Health super board questioned

Sarah Ladik/NNSL photo Union representative for the Hay River Health and Social Services Authority Heather Coakwell speaks at a committee hearing last Tuesday dealing with Bill 44 that would see all regions brought under one territorial health authority.

Sarah Ladik/NNSL photo
Union representative for the Hay River Health and Social Services Authority Heather Coakwell speaks at a committee hearing last Tuesday dealing with Bill 44 that would see all regions brought under one territorial health authority.

A committee of the legislative assembly convened in Hay River last week talking about amendments to the health system in the NWT that would see all regions in the territory come under one health authority — a so-called super board.

Most attendees at the meeting Tuesday night were employees of the Hay River Health and Social Services Authority and were concerned, saying there were many unanswered questions regarding Bill 44: An Act to Amend the Hospital Insurance and Health and Social Administration Act.

“People aren’t eager to jump into something when we don’t know what’s on the other side for us,” said Heather Coakwell, the Union of Northern Workers’ representative for the authority.

She and others listed concerns over the need to provide more services to surrounding communities and the possibility of having to do so without additional resources, questions over pensions and seniority, as well as other problems stemming from the fact that unlike every other authority in the NWT, Hay River authority employees are not also employees of the GNWT.

“I know everyone here wants the best for our patients and the community,” Coakwell said.

More than anything, Coakwell asked that authority employees be directly involved in the conversation moving forward, as opposed to through union bosses in Yellowknife as has recently been the case. She called for Hay Riverites to be included in negotiations and an end to “third-hand” information.

“We would like to be a part of it,” she said. “These are our people, and we need to know.”

Others were worried the GNWT would proceed, eventually passing the proposed legislation, whether or not Hay River gets on board.

“Let’s say this happens, and you could be voting on it in the next few months, and Hay River isn’t a part of it at that point, how do we have a seat at the table?” asked Wally Schumann. “There need to be provisions for Hay River to have input.”

Members of the committee chaired by Inuvik Boot Lake MLA Alfred Moses assured those in attendance that the bill, even if passed, had no hard deadline set for implementation.
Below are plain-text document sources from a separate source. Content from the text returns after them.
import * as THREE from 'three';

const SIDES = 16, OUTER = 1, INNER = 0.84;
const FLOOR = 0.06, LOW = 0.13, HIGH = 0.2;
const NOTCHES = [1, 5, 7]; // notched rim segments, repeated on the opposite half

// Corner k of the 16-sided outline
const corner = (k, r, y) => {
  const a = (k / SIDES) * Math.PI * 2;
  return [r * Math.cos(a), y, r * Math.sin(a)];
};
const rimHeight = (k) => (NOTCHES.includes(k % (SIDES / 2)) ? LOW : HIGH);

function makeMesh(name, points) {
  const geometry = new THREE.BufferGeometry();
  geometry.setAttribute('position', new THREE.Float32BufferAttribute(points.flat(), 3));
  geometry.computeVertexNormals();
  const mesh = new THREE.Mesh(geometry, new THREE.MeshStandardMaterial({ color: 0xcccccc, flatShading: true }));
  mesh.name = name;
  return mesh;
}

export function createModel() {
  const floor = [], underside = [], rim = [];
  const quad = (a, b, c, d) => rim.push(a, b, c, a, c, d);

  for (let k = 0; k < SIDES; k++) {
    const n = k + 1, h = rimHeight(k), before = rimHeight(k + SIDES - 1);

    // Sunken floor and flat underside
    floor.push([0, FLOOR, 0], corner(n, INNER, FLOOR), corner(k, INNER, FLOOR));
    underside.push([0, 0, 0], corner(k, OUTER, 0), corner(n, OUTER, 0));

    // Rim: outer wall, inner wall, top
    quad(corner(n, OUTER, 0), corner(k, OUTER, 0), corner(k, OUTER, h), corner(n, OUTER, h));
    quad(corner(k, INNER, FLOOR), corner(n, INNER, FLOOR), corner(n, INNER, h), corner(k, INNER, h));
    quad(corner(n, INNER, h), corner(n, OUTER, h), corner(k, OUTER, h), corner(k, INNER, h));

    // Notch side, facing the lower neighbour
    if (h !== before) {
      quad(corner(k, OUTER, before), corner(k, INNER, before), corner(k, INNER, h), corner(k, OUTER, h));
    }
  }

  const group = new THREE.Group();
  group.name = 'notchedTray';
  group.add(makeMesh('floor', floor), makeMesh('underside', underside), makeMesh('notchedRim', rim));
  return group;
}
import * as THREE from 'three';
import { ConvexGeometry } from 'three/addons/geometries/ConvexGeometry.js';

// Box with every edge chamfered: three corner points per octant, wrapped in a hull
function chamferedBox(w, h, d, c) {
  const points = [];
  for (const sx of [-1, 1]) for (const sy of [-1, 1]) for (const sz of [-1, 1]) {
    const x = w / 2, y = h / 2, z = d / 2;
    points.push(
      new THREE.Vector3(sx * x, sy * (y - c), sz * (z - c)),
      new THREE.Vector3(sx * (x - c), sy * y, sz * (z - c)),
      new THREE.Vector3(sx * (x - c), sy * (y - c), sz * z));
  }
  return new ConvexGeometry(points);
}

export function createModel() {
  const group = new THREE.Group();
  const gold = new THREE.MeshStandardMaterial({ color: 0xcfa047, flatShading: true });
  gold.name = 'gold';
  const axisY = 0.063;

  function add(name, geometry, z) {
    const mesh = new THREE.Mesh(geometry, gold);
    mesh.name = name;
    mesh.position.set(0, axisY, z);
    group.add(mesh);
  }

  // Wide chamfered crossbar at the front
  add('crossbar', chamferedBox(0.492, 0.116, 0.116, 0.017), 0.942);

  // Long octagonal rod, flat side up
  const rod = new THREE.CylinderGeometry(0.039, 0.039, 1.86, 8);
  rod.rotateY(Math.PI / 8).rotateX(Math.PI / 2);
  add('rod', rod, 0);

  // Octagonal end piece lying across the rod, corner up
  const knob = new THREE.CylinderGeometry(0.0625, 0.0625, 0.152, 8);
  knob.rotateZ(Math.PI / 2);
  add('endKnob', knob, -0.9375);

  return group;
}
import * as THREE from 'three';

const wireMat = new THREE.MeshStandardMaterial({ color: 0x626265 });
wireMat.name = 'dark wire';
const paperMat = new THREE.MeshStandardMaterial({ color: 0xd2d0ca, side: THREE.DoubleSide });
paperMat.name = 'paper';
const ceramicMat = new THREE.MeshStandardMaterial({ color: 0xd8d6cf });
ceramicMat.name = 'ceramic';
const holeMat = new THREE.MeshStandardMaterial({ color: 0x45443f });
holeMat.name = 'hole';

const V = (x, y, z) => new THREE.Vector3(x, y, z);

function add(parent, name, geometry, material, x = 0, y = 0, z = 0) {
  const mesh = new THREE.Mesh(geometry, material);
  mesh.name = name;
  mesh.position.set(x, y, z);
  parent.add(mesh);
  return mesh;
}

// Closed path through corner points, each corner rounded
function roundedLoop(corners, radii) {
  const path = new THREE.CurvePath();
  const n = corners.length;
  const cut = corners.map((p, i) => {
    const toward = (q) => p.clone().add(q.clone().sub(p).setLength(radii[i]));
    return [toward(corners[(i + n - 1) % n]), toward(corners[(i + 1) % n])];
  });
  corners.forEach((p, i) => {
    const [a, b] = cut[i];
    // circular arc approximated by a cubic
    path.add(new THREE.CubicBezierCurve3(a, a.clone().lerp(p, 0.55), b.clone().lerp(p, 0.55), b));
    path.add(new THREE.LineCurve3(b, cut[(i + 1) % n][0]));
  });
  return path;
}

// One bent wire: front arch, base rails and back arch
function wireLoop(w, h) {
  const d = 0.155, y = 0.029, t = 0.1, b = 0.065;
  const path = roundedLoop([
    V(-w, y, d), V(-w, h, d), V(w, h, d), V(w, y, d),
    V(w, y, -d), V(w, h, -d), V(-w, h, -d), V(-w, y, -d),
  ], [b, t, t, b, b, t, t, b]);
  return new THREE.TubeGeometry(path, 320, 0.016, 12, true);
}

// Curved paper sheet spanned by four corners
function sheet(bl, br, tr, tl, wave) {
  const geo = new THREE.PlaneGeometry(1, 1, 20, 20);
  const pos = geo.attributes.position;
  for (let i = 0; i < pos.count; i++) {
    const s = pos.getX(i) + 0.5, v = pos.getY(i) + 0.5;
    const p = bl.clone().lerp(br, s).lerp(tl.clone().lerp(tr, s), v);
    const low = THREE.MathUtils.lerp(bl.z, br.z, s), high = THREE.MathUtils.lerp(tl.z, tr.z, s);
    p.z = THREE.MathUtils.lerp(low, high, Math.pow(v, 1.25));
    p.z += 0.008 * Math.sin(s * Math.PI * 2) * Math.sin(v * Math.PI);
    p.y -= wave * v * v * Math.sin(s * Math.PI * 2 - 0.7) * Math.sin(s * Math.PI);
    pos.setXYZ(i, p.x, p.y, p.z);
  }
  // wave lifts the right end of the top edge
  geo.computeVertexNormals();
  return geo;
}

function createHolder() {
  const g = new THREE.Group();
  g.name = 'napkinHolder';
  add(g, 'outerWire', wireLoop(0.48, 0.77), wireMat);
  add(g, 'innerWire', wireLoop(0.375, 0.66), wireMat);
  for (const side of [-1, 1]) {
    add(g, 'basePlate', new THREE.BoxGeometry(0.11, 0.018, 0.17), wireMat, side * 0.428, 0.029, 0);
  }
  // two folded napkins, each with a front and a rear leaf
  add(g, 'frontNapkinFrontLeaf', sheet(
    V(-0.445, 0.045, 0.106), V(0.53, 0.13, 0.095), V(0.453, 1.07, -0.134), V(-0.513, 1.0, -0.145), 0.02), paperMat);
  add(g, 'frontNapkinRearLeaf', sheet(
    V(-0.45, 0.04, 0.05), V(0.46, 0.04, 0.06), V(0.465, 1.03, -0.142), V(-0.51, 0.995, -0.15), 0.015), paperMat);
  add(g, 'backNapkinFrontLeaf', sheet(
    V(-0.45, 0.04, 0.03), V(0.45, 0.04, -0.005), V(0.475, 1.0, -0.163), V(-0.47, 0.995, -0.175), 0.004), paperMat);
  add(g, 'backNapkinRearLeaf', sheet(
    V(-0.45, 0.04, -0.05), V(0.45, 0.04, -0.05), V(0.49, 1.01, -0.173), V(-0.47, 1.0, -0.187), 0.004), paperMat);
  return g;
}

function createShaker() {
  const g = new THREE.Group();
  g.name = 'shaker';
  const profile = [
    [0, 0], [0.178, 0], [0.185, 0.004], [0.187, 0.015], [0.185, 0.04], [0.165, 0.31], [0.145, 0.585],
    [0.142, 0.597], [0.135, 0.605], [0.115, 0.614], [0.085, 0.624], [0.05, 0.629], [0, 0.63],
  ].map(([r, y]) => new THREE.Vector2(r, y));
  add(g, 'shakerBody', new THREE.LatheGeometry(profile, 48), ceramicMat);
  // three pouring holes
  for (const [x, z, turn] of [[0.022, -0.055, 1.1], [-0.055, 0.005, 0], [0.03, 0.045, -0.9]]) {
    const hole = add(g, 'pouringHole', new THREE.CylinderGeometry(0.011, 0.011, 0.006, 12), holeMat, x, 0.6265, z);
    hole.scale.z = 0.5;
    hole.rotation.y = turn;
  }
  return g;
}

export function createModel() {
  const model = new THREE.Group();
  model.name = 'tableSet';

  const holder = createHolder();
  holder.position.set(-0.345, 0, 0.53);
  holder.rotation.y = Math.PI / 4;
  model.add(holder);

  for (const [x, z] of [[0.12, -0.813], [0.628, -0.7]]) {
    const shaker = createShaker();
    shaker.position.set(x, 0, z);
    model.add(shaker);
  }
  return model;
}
Hay River South MLA Jane Groenewegen agreed, but did say there were currently too many questions left unanswered.

“We may have been remiss in our just taking these ‘I don’t know’ answers,” she said. “We’ve maybe had blind faith that things will work out for the best.”

-Sarah Ladik